As a company gets deeper in debt, an ever-growing share of its income must go to pay off its creditors.
In 1973, manufacturing companies as a whole had earnings about 6.1 times greater than their interest payments. In 1979 -- which in terms of the usual business cycle is equivalent to 1973 in being at the end of an expansion -- that ratio had fallen to 4.4 times.
But things are worse than they seem, Kaufman contends. The manufacturing sector of the economy includes the oil industry, one "whose capitalization has for long been higher in equity than most others and which has not suffered the same degree of deterioration that most have. . . . When this industry is excluded from the calculations, the balance sheets of nonpetroleum manufacturers are found to be even more seriously deficient in equity capitalization."

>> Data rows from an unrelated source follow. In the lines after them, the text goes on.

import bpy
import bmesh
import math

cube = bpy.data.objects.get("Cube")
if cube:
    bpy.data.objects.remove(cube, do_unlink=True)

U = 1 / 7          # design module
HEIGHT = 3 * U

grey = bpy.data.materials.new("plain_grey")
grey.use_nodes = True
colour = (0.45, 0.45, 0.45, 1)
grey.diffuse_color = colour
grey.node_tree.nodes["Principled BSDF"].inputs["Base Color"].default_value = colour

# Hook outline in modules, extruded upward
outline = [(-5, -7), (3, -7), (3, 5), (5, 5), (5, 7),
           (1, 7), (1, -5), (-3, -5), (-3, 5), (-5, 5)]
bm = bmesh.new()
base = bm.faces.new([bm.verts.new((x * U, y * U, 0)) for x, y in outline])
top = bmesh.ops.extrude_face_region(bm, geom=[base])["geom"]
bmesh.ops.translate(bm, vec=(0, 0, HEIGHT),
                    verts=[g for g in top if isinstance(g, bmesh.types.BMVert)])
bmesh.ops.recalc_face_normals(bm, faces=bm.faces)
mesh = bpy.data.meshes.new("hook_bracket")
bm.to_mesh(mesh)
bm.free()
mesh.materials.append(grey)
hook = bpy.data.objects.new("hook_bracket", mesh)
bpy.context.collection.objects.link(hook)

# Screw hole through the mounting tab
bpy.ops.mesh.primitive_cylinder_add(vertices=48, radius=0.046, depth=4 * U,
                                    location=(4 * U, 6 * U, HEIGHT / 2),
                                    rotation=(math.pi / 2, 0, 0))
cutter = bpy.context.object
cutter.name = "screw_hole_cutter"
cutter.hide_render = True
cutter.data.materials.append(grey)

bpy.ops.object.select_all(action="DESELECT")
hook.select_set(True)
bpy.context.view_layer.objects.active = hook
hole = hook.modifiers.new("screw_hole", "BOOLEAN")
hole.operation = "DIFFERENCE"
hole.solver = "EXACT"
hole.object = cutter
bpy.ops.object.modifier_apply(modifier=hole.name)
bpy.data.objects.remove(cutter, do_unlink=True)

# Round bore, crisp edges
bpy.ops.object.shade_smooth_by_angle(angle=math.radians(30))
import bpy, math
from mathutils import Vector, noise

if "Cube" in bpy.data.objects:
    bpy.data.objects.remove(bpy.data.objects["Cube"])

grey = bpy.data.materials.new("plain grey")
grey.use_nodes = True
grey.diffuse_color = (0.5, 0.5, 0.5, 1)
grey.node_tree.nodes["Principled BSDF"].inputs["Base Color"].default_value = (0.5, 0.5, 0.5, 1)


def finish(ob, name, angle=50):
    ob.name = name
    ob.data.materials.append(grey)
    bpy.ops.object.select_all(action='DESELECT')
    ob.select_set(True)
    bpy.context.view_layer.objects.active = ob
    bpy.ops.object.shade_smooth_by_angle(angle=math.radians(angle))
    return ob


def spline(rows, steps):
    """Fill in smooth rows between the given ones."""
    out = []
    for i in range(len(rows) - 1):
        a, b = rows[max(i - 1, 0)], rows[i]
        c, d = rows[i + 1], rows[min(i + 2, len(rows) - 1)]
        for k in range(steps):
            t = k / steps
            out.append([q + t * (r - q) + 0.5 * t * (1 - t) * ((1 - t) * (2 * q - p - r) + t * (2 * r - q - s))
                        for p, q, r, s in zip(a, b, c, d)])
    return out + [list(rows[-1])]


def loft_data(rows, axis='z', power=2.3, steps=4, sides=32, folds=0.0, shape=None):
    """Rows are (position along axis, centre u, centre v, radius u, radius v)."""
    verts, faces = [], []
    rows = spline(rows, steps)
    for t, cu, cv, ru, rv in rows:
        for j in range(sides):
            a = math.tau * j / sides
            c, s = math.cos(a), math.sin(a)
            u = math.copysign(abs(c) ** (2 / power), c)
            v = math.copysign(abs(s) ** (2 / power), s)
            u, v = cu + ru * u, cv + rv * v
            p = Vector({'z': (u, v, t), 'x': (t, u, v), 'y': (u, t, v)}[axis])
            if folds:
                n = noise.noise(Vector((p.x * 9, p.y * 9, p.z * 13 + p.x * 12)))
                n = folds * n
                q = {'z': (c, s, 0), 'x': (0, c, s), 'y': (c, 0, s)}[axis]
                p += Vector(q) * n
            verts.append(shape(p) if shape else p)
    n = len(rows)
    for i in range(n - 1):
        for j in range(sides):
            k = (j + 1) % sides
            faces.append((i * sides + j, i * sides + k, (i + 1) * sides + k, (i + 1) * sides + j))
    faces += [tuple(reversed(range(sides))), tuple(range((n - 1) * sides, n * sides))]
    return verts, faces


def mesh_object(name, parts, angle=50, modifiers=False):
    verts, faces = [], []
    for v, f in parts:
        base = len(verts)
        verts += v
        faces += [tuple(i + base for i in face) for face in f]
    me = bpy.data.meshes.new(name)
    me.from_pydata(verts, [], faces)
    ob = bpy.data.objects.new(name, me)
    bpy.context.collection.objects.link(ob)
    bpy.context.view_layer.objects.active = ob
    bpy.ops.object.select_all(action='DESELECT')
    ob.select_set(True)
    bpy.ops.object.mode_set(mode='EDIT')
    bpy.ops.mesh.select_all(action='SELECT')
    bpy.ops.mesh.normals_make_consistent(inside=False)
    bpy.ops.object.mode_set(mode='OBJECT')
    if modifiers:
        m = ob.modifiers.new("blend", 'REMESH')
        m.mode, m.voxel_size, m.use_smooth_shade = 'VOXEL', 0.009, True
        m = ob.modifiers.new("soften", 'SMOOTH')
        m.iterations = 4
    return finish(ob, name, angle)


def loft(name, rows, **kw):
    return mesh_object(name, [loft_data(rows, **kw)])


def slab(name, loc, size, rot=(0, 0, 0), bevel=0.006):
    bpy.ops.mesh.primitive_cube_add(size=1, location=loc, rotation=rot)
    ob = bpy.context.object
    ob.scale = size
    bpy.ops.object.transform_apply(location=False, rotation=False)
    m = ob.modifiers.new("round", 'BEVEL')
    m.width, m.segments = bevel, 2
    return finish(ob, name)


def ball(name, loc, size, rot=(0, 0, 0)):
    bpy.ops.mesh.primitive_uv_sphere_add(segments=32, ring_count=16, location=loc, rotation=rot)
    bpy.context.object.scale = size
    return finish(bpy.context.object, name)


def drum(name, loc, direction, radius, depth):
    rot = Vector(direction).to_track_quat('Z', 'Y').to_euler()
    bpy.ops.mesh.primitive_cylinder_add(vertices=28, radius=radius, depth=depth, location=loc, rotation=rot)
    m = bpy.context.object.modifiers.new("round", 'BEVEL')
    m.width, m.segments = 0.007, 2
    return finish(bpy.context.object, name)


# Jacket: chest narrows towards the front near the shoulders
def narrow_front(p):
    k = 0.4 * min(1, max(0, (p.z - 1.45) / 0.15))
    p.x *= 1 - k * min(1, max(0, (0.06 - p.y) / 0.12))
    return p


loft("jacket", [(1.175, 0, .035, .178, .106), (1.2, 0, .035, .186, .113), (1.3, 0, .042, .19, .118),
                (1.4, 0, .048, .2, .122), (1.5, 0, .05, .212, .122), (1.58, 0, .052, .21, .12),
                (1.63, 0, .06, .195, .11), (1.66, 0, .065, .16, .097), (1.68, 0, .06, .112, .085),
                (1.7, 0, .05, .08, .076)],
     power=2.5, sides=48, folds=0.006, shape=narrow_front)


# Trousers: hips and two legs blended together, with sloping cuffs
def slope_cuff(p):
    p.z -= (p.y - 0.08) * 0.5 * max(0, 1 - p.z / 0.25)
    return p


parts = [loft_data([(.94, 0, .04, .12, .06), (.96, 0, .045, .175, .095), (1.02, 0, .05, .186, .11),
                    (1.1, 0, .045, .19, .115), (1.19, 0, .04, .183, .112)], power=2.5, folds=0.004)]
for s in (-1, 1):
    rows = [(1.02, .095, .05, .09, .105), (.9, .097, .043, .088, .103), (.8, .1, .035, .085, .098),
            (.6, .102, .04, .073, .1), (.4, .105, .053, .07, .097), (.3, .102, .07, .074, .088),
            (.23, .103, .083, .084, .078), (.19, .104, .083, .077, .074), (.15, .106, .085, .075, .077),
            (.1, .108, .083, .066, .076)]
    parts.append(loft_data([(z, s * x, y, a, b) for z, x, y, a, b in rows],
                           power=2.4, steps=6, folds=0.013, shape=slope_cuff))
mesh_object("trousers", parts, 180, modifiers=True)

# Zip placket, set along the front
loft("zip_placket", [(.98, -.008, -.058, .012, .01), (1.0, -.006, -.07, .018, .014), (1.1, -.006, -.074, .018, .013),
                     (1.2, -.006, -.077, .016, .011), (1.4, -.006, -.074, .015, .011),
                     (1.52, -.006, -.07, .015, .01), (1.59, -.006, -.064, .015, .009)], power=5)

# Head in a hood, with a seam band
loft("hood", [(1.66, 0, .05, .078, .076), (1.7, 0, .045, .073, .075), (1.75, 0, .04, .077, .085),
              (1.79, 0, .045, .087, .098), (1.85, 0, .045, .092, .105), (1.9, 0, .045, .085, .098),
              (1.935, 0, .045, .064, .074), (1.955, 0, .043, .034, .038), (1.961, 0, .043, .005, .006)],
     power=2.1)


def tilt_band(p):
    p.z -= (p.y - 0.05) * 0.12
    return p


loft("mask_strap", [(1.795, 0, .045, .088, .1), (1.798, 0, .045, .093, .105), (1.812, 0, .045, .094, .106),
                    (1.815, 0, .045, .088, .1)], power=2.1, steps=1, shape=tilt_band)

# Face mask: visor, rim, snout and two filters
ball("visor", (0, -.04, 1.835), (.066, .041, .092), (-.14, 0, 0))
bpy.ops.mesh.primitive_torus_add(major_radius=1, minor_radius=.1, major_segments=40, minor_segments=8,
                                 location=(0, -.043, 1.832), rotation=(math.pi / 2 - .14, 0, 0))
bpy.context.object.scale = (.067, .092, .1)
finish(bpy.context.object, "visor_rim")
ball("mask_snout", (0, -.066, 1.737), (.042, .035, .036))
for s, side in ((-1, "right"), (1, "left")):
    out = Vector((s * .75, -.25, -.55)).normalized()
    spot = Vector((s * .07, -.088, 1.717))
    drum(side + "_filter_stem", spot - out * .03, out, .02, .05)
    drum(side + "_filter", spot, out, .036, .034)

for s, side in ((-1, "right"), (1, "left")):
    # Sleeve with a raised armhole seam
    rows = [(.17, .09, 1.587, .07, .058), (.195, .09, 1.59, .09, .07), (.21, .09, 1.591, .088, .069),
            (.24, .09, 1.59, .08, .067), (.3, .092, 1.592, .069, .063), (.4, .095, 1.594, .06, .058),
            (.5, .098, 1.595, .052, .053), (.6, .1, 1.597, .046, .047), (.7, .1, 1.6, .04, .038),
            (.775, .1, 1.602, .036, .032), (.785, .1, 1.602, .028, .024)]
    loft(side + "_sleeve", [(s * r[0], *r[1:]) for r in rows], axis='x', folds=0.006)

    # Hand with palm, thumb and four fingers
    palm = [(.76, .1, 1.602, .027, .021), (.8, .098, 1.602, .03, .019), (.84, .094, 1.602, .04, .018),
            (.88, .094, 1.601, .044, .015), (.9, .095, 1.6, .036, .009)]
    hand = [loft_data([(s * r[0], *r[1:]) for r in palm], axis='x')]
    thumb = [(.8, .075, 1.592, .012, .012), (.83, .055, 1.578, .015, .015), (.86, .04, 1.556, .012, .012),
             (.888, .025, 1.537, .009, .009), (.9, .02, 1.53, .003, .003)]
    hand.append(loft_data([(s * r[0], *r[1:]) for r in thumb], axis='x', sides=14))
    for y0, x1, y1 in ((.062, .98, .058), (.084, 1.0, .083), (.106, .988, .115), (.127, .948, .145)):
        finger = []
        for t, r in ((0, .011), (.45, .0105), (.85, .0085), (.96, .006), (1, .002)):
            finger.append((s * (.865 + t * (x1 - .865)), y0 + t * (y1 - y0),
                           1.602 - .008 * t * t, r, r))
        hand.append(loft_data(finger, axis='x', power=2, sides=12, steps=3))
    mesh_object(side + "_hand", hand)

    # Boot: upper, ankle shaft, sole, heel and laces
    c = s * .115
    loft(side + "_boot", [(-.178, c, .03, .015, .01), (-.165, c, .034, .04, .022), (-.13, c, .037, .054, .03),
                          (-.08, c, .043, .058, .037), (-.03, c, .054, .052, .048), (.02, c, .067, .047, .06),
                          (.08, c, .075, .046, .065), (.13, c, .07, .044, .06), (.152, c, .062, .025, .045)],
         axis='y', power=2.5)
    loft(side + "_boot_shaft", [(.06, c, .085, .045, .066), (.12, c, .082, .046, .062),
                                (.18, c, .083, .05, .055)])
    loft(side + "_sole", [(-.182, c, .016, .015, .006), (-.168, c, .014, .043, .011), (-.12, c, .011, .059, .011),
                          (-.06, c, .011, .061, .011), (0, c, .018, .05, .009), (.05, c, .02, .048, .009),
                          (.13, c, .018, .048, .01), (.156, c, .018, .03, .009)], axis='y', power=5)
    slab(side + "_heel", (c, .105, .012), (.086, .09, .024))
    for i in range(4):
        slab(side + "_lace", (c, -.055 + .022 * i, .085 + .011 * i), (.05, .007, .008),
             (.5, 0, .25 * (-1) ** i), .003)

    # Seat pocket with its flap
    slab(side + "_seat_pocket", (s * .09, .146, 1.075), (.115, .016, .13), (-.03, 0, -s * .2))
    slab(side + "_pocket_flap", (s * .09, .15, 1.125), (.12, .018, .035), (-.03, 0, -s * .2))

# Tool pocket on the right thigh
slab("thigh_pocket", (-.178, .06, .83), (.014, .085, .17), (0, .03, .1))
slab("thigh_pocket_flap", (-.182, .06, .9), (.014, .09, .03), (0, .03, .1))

As business cycles run their normal course, companies usually fluctuate from being what economists call "liquid" -- that is cash-rich and clear of most short-term debts -- to being heavily in debt.
Companies are deepest in debt at the end of an economic boom. During the end of a recession and the beginning of a recovery, companies sell stocks and bonds in order to pay off the short-term debt.
Corporations have been issuing bonds at a record pace since May. But with interest rates coursing up again and bonds becoming more difficult to sell, companies have been moving back into the short-term market.
"But even if that proves short-lived, it would take well over a year of monthly public bond calendars exceeding $6 billion each, heavy private placement volume and unprecedented repayments of short-term debt merely to restore" corporate balance sheets to their best levels of the 1975-79 boom, Kaufman said. But the 1975-79 period was weak compared with the 1960s and 1950s, when the nation's industrial establishment was in good shape.
But because investors, shaken by the bond market collapses of recent years, are skeptical about investing their money in long-term securities and because the federal government is borrowing in the long-term market more than it did in 1975 and 1976, such a performance by corporations is unlikely, Kaufman said.
There are no magic solutions to the problem, although an end to inflation -- which would give investors the confidence to invest in long-term debts and stock again -- is the usual nostrum. An end to inflation, however, does not seem in the cards.
In the meantime, while politicians talk about reindustrializing America, building $12 billion jobs programs or granting tax incentives to businesses to invest, they must come to grips with the corporate debt overload.
A faster tax writeoff will be an inducement to step up investment only as long as a company does not substantially boost its debt exposure to take advantage of that tax incentive.